WORK REQUEST -
How many of the lines below include "return"? Give the number and no other words.
STUDY MATERIAL START
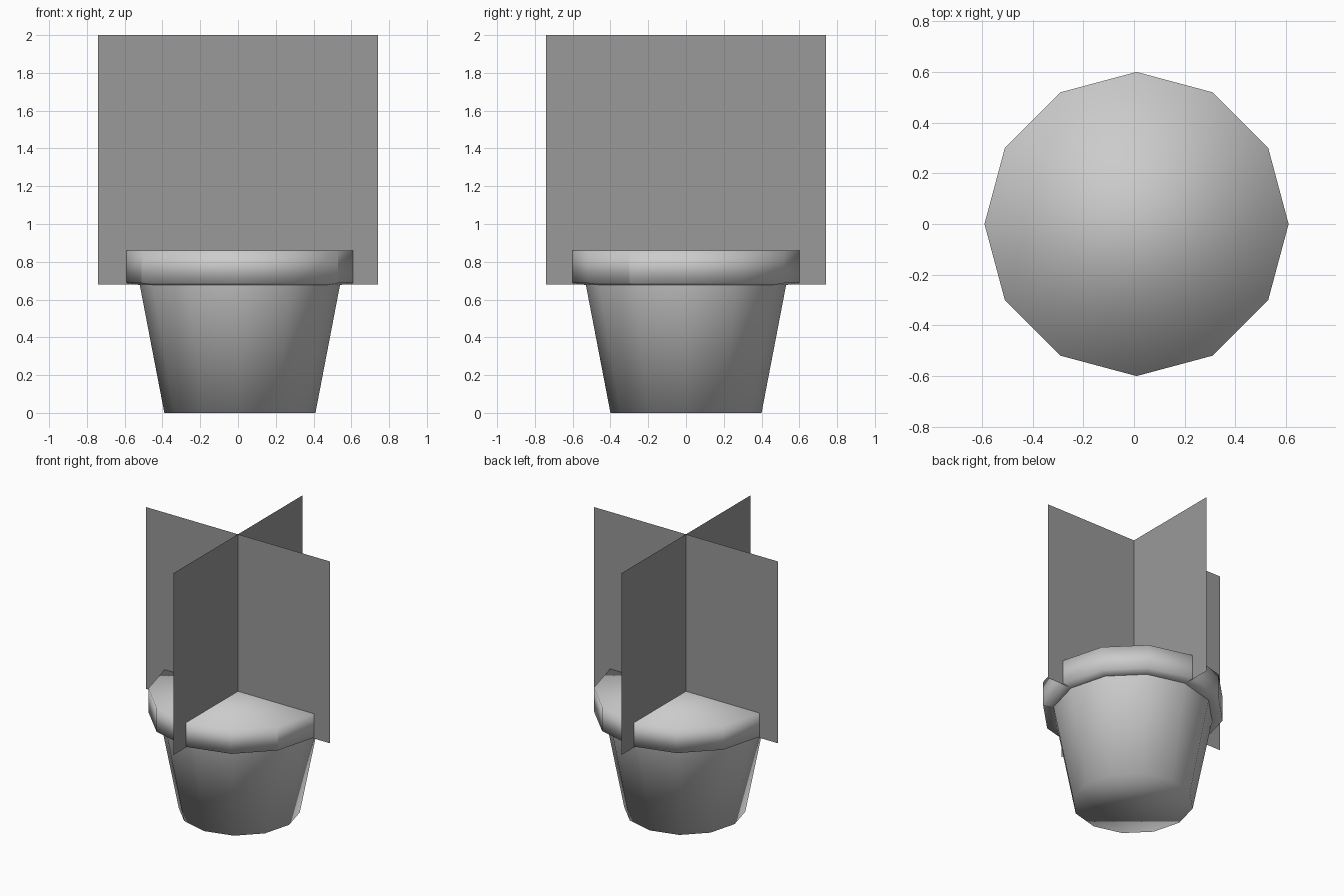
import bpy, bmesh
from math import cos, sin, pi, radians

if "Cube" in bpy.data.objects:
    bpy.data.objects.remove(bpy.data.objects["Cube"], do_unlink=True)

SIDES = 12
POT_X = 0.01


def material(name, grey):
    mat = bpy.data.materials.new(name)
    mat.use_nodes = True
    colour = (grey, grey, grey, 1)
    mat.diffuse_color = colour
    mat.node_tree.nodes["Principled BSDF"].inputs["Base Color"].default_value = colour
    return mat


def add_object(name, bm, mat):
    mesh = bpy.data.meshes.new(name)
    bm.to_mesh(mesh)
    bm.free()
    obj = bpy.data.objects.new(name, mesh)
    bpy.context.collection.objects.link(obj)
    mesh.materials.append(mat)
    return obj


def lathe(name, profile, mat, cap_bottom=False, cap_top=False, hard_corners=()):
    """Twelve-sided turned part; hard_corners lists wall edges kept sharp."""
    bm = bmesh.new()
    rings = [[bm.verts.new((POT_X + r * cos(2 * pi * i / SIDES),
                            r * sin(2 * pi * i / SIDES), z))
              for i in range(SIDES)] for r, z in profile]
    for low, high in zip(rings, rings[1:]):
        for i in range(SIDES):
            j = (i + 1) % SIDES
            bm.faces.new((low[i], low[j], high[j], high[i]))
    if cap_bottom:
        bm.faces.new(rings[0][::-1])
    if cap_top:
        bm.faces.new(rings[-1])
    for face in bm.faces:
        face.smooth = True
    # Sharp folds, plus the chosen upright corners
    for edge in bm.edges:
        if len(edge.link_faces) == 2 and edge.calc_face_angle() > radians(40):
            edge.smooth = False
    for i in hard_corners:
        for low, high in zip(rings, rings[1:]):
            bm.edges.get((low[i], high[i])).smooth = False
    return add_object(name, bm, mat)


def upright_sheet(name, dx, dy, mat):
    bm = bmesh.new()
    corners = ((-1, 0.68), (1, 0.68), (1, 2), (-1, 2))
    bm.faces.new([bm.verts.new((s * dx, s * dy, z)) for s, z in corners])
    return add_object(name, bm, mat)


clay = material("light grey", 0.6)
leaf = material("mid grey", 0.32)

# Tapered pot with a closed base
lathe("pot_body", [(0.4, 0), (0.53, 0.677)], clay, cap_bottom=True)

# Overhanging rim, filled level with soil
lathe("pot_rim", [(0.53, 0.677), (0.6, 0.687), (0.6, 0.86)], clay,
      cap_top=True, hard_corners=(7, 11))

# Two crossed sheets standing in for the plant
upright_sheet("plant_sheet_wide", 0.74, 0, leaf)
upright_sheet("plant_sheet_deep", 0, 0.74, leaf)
STUDY MATERIAL END
SOLUTION TO THIS EXERCISE -
4